Member Comments
Member Date
Helen Curtis01/26/12
Oh yes, the ol' 'log in your own eye' lesson - how many times must each of us learn it?! You'd think they'd get smaller the older we got. This is such a classic example of how we can so easily judge others and completely avoid our own shortcomings. You portrayed the message well; I especially like the line about the rods being slammed into her brain! Well done, this is great.
CD Swanson 01/27/12
Excellent job! I really enjoyed this- it also serves as a reminder not to "judge" others, while "humbling the reader." Nicely done.
God Bless~
Hiram Claudio01/28/12
Such a great lesson and in a setting all of us can identify with. Very well written.

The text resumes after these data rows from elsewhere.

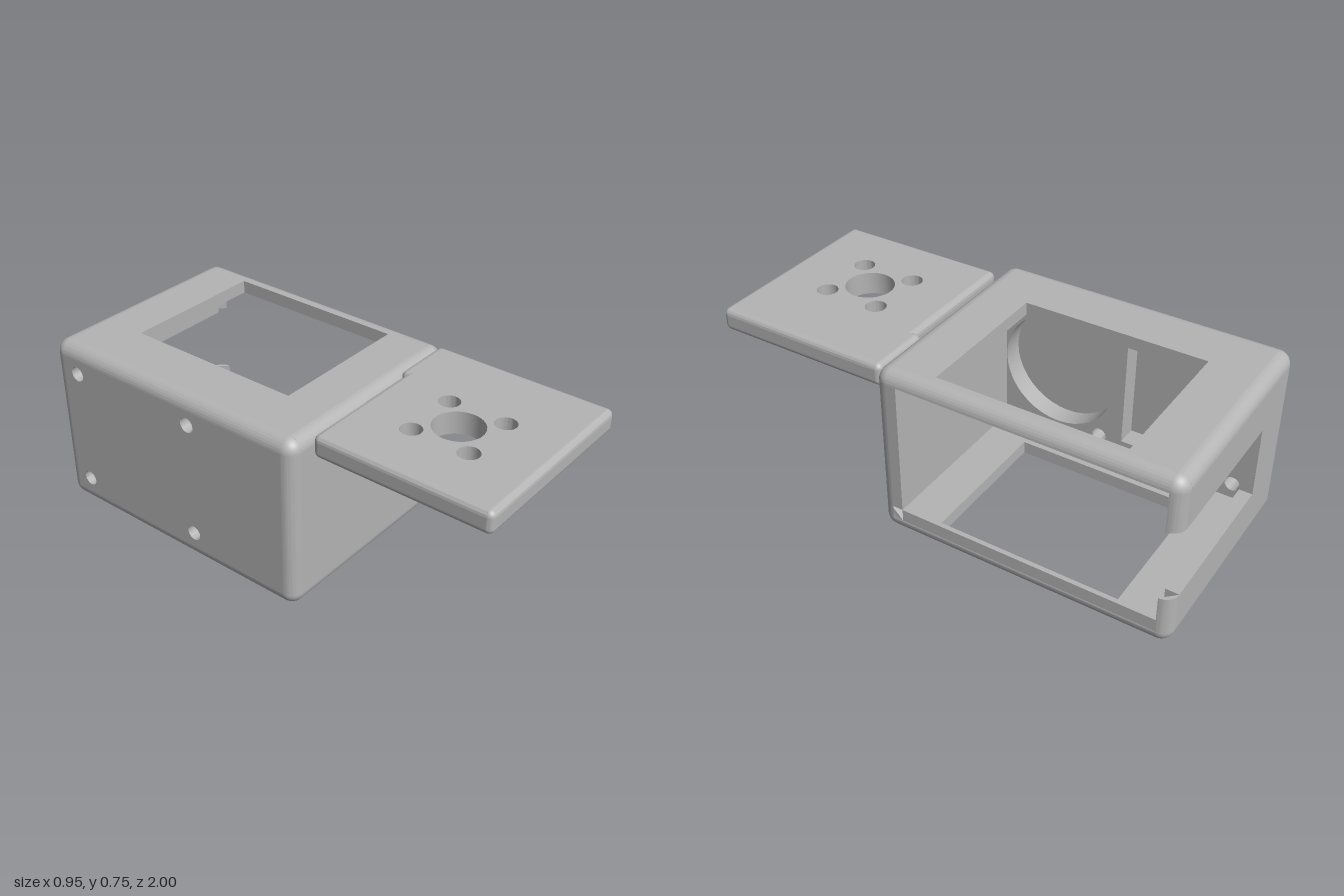
import * as THREE from 'three';
import { toCreasedNormals } from 'three/addons/utils/BufferGeometryUtils.js';
import { RoundedBoxGeometry } from 'three/addons/geometries/RoundedBoxGeometry.js';

const grey = new THREE.MeshStandardMaterial({ color: 0xb4b4b4 });
grey.name = 'grey plastic';

function add(group, name, geometry, x = 0, y = 0, z = 0) {
  const mesh = new THREE.Mesh(geometry, grey);
  mesh.name = name;
  mesh.position.set(x, y, z);
  group.add(mesh);
}

// Extrude a shape along an axis from a to b.
// Shape planes: z -> (x, y), y -> (x, -z), x -> (-z, y)
function prism(shape, axis, a, b) {
  const g = new THREE.ExtrudeGeometry(shape, { depth: b - a, bevelEnabled: false, curveSegments: 20 });
  g.translate(0, 0, a);
  if (axis === 'y') g.rotateX(-Math.PI / 2);
  if (axis === 'x') g.rotateY(Math.PI / 2);
  return toCreasedNormals(g, 0.5);
}

const poly = (pts) => new THREE.Shape(pts.map(([x, y]) => new THREE.Vector2(x, y)));
const rect = (x0, y0, x1, y1) => poly([[x0, y0], [x1, y0], [x1, y1], [x0, y1]]);
const circle = (x, y, r) => new THREE.Path().absarc(x, y, r, 0, Math.PI * 2);

function withHoles(shape, holes) {
  shape.holes.push(...holes);
  return shape;
}

// Quarter-round solid cross-section
function quarter(cx, cy, sx, sy, r) {
  const start = sy > 0 ? (sx > 0 ? 0 : Math.PI / 2) : (sx > 0 ? 1.5 * Math.PI : Math.PI);
  const s = new THREE.Shape();
  s.moveTo(cx, cy);
  s.absarc(cx, cy, r, start, start + Math.PI / 2, false);
  return s;
}

// Rounded edges and corners of a box; the +x back edge may be interrupted
function roundedFrame(group, lo, hi, r, gap) {
  const [x0, y0, z0] = lo.map((v) => v + r);
  const [x1, y1, z1] = hi.map((v) => v - r);
  const X = (s) => (s > 0 ? x1 : x0);
  const Y = (s) => (s > 0 ? y1 : y0);
  const Z = (s) => (s > 0 ? z1 : z0);
  for (const a of [-1, 1]) for (const b of [-1, 1]) {
    add(group, 'roundedEdge', prism(quarter(X(a), Y(b), a, b, r), 'z', z0, z1));
    add(group, 'roundedEdge', prism(quarter(-Z(a), Y(b), -a, b, r), 'x', x0, x1));
    const spans = gap && a > 0 && b < 0 ? [[y0, gap[0]], [gap[1], y1]] : [[y0, y1]];
    for (const [s, e] of spans) {
      add(group, 'roundedEdge', prism(quarter(X(a), -Z(b), a, -b, r), 'y', s, e));
    }
    const phi = b > 0 ? (a < 0 ? 0 : Math.PI / 2) : (a > 0 ? Math.PI : 1.5 * Math.PI);
    for (const c of [-1, 1]) {
      const ball = new THREE.SphereGeometry(r, 10, 10, phi, Math.PI / 2, c > 0 ? 0 : Math.PI / 2, Math.PI / 2);
      add(group, 'roundedCorner', ball, X(a), Y(c), Z(b));
    }
  }
}

function makeHousing() {
  const g = new THREE.Group();
  g.name = 'housing';
  const r = 0.055, H = 0.745;
  const x0 = -0.42, x1 = 0.42, y0 = r, y1 = H - r, z0 = -0.945, z1 = 0.195;
  const notch = [0.222, 0.525];
  roundedFrame(g, [-0.475, 0, -1], [0.475, H, 0.25], r, notch);

  // Top and bottom walls with rectangular windows
  for (const [name, y] of [['topWall', y1], ['bottomWall', 0]]) {
    const s = withHoles(rect(x0, -z1, x1, -z0), [rect(-0.22, -0.02, 0.4, 0.76)]);
    add(g, name, prism(s, 'y', y, y + r));
  }

  // Front wall, and back wall with a slot running to the open side
  add(g, 'frontWall', prism(rect(x0, y0, x1, y1), 'z', z1, z1 + r));
  const slotted = poly([[x0, y0], [x1, y0], [x1, notch[0]], [-0.22, notch[0]],
    [-0.22, notch[1]], [x1, notch[1]], [x1, y1], [x0, y1]]);
  add(g, 'backWall', prism(slotted, 'z', z0 - r, z0));

  // Thick side wall: outer skin with screw holes, inner layer with recesses
  const screws = () => [0.265, 0.87].flatMap((u) => [0.123, 0.628].map((v) => circle(u, v, 0.032)));
  const side = (extra) => withHoles(rect(-z1, y0, -z0, y1), [...screws(), ...extra]);
  add(g, 'sideWallSkin', prism(side([]), 'x', -0.475, -0.445));
  const recesses = [circle(0.063, 0.376, 0.256), rect(0.37, 0.133, 0.82, 0.62)];
  add(g, 'sideWallRecessed', prism(side(recesses), 'x', -0.445, -0.355));
  return g;
}

function makePlate() {
  const g = new THREE.Group();
  g.name = 'mountingPlate';
  const r = 0.025, lo = [-0.37, 0.65, 0.257], hi = [0.457, 0.745, 1];
  roundedFrame(g, lo, hi, r);

  // Core with a centre hole and four screw holes
  const holes = [circle(0, -0.625, 0.1)];
  for (const a of [-1, 1]) for (const b of [-1, 1]) holes.push(circle(a * 0.121, -0.625 + b * 0.121, 0.043));
  const core = withHoles(rect(lo[0] + r, -hi[2] + r, hi[0] - r, -lo[2] - r), holes);
  add(g, 'plateCore', prism(core, 'y', lo[1], hi[1]));

  // Flat bands around the rim
  const [w, h, d] = hi.map((v, i) => v - lo[i] - 2 * r);
  const [cx, cy, cz] = hi.map((v, i) => (v + lo[i]) / 2);
  for (const s of [-1, 1]) {
    add(g, 'plateSide', new THREE.BoxGeometry(r, h, d), cx + s * (w + r) / 2, cy, cz);
    add(g, 'plateEnd', new THREE.BoxGeometry(w, h, r), cx, cy, cz + s * (d + r) / 2);
  }

  // Tab that joins the plate to the housing
  add(g, 'joiningTab', new RoundedBoxGeometry(0.27, 0.095, 0.13, 4, r), 0.322, cy, 0.298);
  return g;
}

export function createModel() {
  const model = new THREE.Group();
  model.name = 'housingWithPlate';
  model.add(makeHousing(), makePlate());
  return model;
}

Wonderful job!
Noel Mitaxa 01/29/12
Humble pie is very nutritious if it's not force-fed! Well-drawn characters, with credible dialogue between and within your characters.
Leola Ogle 01/29/12
This story is an excellent reminder of how we shouldn't judge others, and usually what we find as fault in others is often something we're guilty of. Good job! God bless!
Theresa Santy 02/01/12
Poor Rena! I can totally relate, having had to remove one gigantic log just this morning.

Nice message.
Shann Hall-LochmannVanBennekom 02/11/12
Congratulations for placing 6th in level 3!